Tenualosa ilisha, the Indian Shad, is one of the most important commercial fish of the Indo-Pacific region and the Hilsa fishery in India is dependent on this species. Presently, the fishery resource of the species lies largely within the Bhagirathi–Hooghly component of the Ganga River system. The annual fish catch of Hilsa from the Bhagirathi–Hooghly River has fluctuated over the years ranging between 12,733 and 20,000 t between 2000–2001 and 2010–2012.
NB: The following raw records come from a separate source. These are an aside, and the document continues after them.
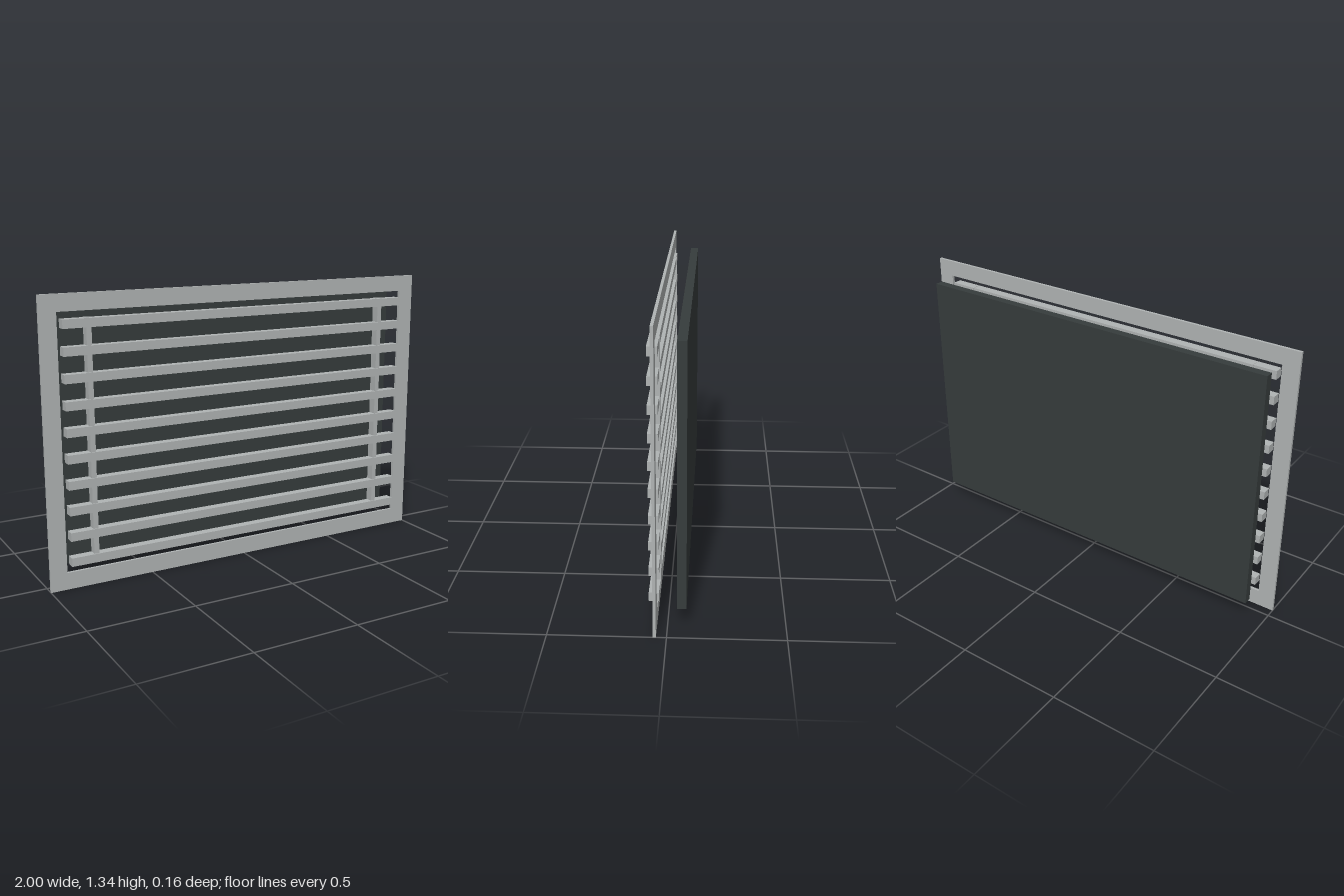
import * as THREE from 'three';

export function createModel() {
  const group = new THREE.Group();
  const metal = new THREE.MeshStandardMaterial({ color: 0xb0b4b4 });
  metal.name = 'light grey metal';
  const dark = new THREE.MeshStandardMaterial({ color: 0x363c3c });
  dark.name = 'dark grey panel';

  // box given by its limits on each axis
  const box = (name, material, [x0, x1], [y0, y1], [z0, z1]) => {
    const mesh = new THREE.Mesh(new THREE.BoxGeometry(x1 - x0, y1 - y0, z1 - z0), material);
    mesh.position.set((x0 + x1) / 2, (y0 + y1) / 2, (z0 + z1) / 2);
    mesh.name = name;
    group.add(mesh);
  };

  // thin flat frame with a rectangular opening
  const rectangle = (path, x, y0, y1) =>
    path.moveTo(-x, y0).lineTo(x, y0).lineTo(x, y1).lineTo(-x, y1).closePath();
  const outline = rectangle(new THREE.Shape(), 1, 0, 1.335);
  outline.holes.push(rectangle(new THREE.Path(), 0.92, 0.08, 1.258));
  const frame = new THREE.Mesh(
    new THREE.ExtrudeGeometry(outline, { depth: 0.013, bevelEnabled: false }), metal);
  frame.position.z = 0.044;
  frame.name = 'frame';
  group.add(frame);

  // horizontal slats
  for (let i = 0; i < 10; i++) {
    const y = 0.133 + i * 0.1193;
    box('slat', metal, [-0.903, 0.903], [y - 0.02, y + 0.02], [0.036, 0.079]);
  }

  // upright bars joining the slats
  for (const x of [-0.782, 0.782]) {
    box('uprightBar', metal, [x - 0.012, x + 0.012], [0.11, 1.228], [0.033, 0.073]);
  }

  // panel standing behind the grille
  box('backPanel', dark, [-0.915, 0.915], [0.085, 1.253], [-0.08, -0.04]);

  return group;
}
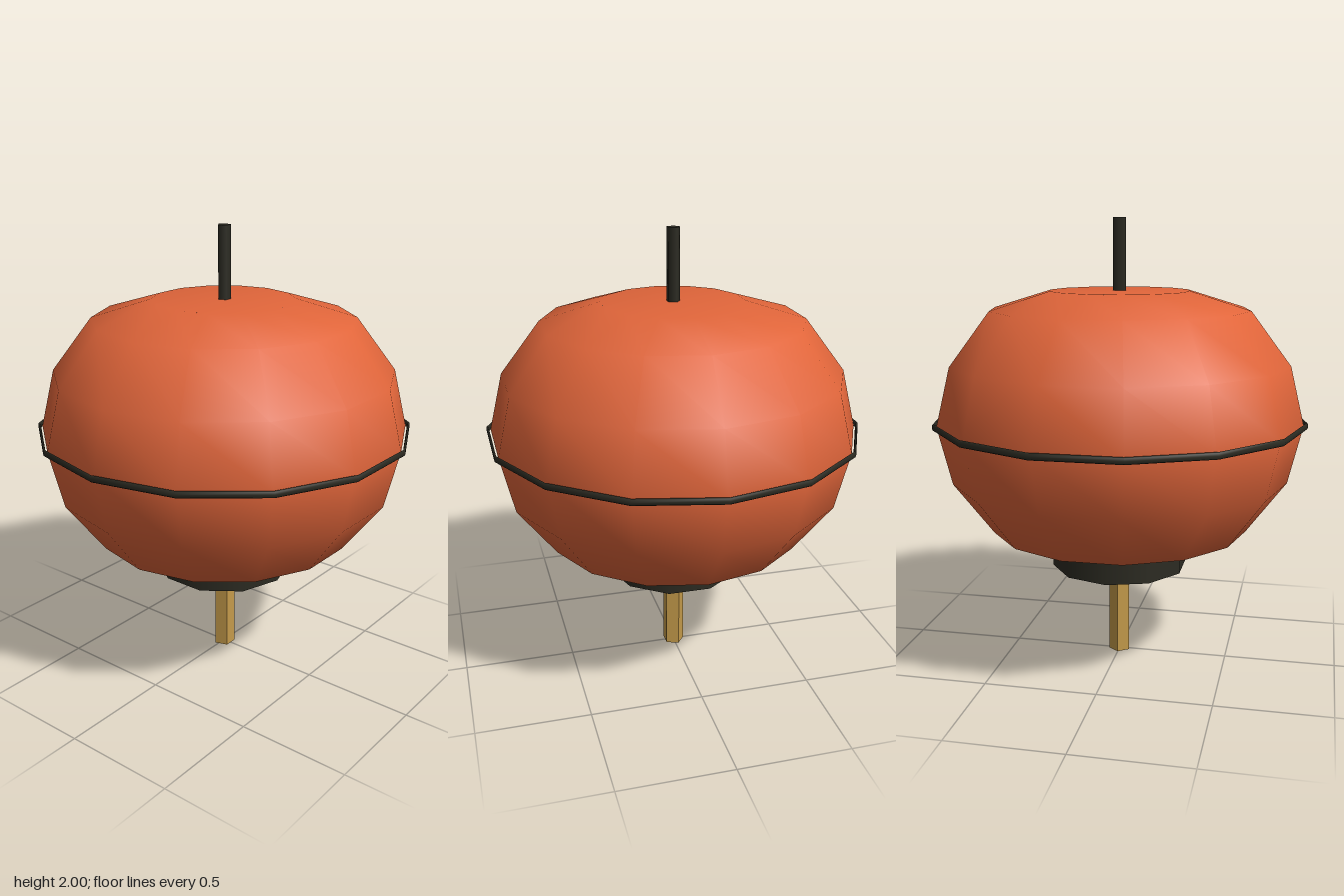
import * as THREE from 'three';

export function createModel() {
  const model = new THREE.Group();
  const paint = (name, color, flatShading = false) =>
    new THREE.MeshStandardMaterial({ name, color, flatShading });
  const orange = paint('orange paper', 0xe0653a);
  const dark = paint('dark wood', 0x2c2b22);
  const gold = paint('golden tassel', 0xc49a4a, true);

  const add = (name, geometry, material, y = 0) => {
    const mesh = new THREE.Mesh(geometry, material);
    mesh.name = name;
    mesh.position.y = y;
    model.add(mesh);
    return mesh;
  };
  // Upright prism from its lower to its upper end
  const prism = (name, radius, low, high, sides, material, turn = 0) => {
    const g = new THREE.CylinderGeometry(radius, radius, high - low, sides);
    add(name, g, material, (low + high) / 2).rotation.y = turn;
  };

  // Squashed round body with flat ends, fourteen sides
  const half = [[0, 0.577], [0.314, 0.577], [0.58, 0.495], [0.757, 0.26]];
  const profile = [
    ...half.map(([r, y]) => [r, -y]),
    [0.82, 0],
    ...half.slice().reverse(),
  ].map(([r, y]) => new THREE.Vector2(r, y));
  add('body', new THREE.LatheGeometry(profile, 14, Math.PI / 2), orange, 1.108);

  // Thin upright hoop standing just clear of the body
  const hoop = new THREE.TorusGeometry(0.833, 0.006, 8, 14);
  hoop.scale(1, 1, 2.5);
  hoop.rotateX(Math.PI / 2);
  add('hoop', hoop, dark, 1.108);

  // End caps, the upper one sunk into the body
  prism('bottomCap', 0.31, 0.425, 0.545, 10, dark);
  prism('topCap', 0.31, 1.58, 1.6845, 10, dark);

  // Five-sided hanging rod and tassel
  prism('hangingRod', 0.03, 1.65, 2, 5, dark, Math.PI);
  prism('tassel', 0.05, 0, 0.45, 5, gold, Math.PI);

  return model;
}
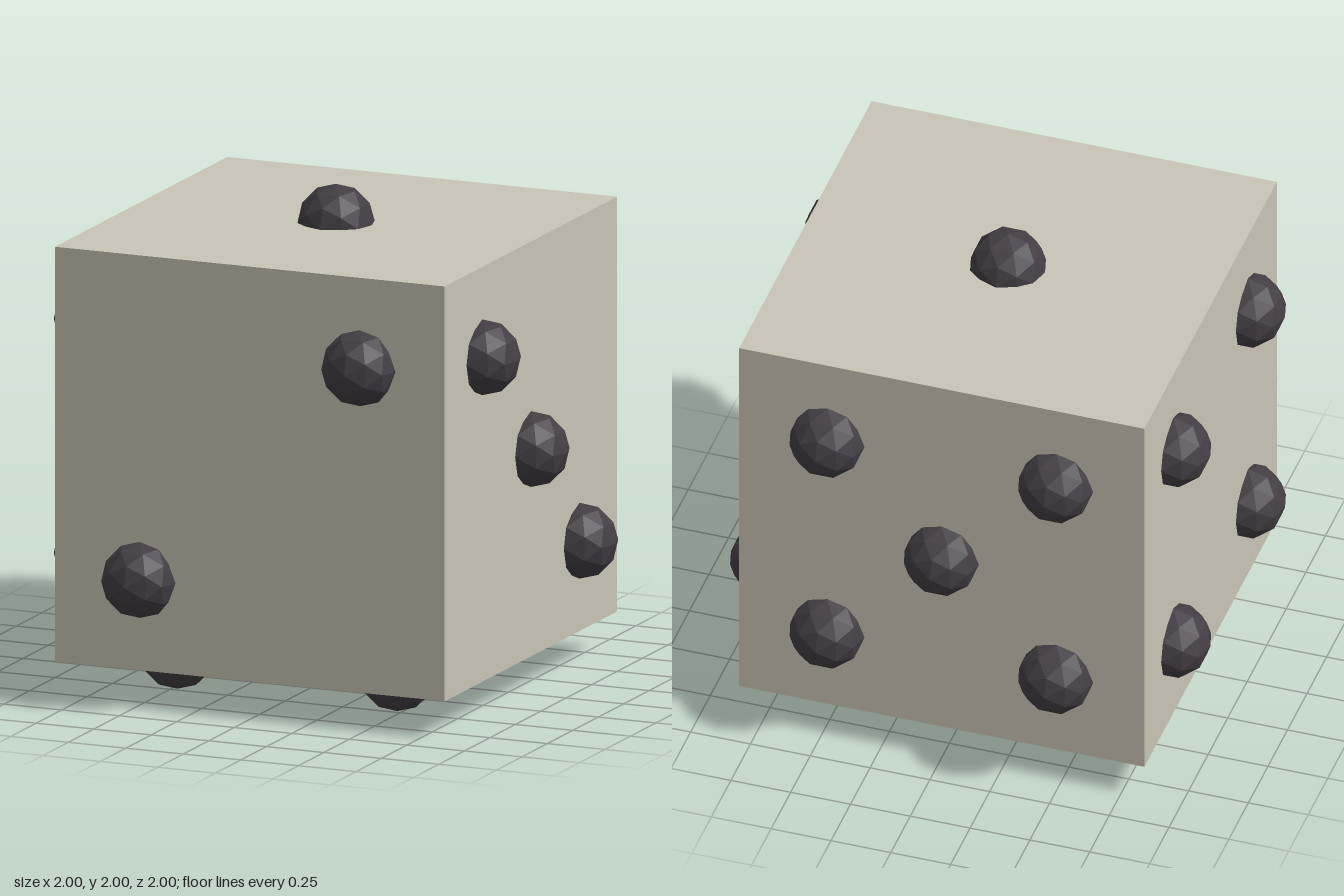
import * as THREE from 'three';

const HALF = 0.847;   // half the cube's side
const RADIUS = 0.155; // pip radius
const STEP = 0.478;   // pip offset from a face's centre

export function createModel() {
  const bone = new THREE.MeshStandardMaterial({ color: 0xc9c4b6 });
  bone.name = 'bone';
  const charcoal = new THREE.MeshStandardMaterial({ color: 0x443e44 });
  charcoal.name = 'charcoal';
  charcoal.flatShading = true;

  const model = new THREE.Group();
  model.name = 'die';

  // Cube body
  const body = new THREE.Mesh(new THREE.BoxGeometry(2 * HALF, 2 * HALF, 2 * HALF), bone);
  body.name = 'body';
  body.position.y = 1;
  model.add(body);

  // Pips, half sunk into each face; patterns are in face coordinates
  const corners = [[-1, -1], [-1, 1], [1, -1], [1, 1]];
  const faces = [
    { name: 'topPips', pips: [[0, 0]], place: (a, b) => [a, HALF, b] },
    { name: 'frontPips', pips: [[-1, -1], [1, 1]], place: (a, b) => [a, b, HALF] },
    { name: 'leftPips', pips: [[1, 1], [0, 0], [-1, -1]], place: (a, b) => [HALF, b, a] },
    { name: 'rightPips', pips: corners, place: (a, b) => [-HALF, b, a] },
    { name: 'backPips', pips: [...corners, [0, 0]], place: (a, b) => [a, b, -HALF] },
    { name: 'bottomPips', pips: [...corners, [-1, 0], [1, 0]], place: (a, b) => [a, -HALF, b] },
  ];
  const pipGeometry = new THREE.IcosahedronGeometry(RADIUS, 1);
  for (const { name, pips, place } of faces) {
    const group = new THREE.Group();
    group.name = name;
    group.position.y = 1;
    for (const [a, b] of pips) {
      const pip = new THREE.Mesh(pipGeometry, charcoal);
      pip.name = 'pip';
      pip.position.set(...place(a * STEP, b * STEP));
      group.add(pip);
    }
    model.add(group);
  }
  return model;
}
The monsoon migration of Hilsa commences in July and gradually picks up in August. From September onwards, the magnitude of migration to the freshwater system showed a declining trend. Stretches between Nischintapur and Diamond Harbour downstream, Hooghly Ghat and Kalna in the freshwater tidal zone, and Lalbagh to Farakka in the Bhagirathi River have been delineated as potential breeding grounds for Hilsa. The intense fishing pressure in the coastal estuarine zone almost year round, especially in breeding season, adversely affects the breeding migration, spawning, and recruitment success vis a vis overall fishery of Hilsa in the system. There is an immediate need to implement effective conservation measures to protect breeders, potential breeding grounds, and juveniles for the cause of sustainable Hilsa fishery.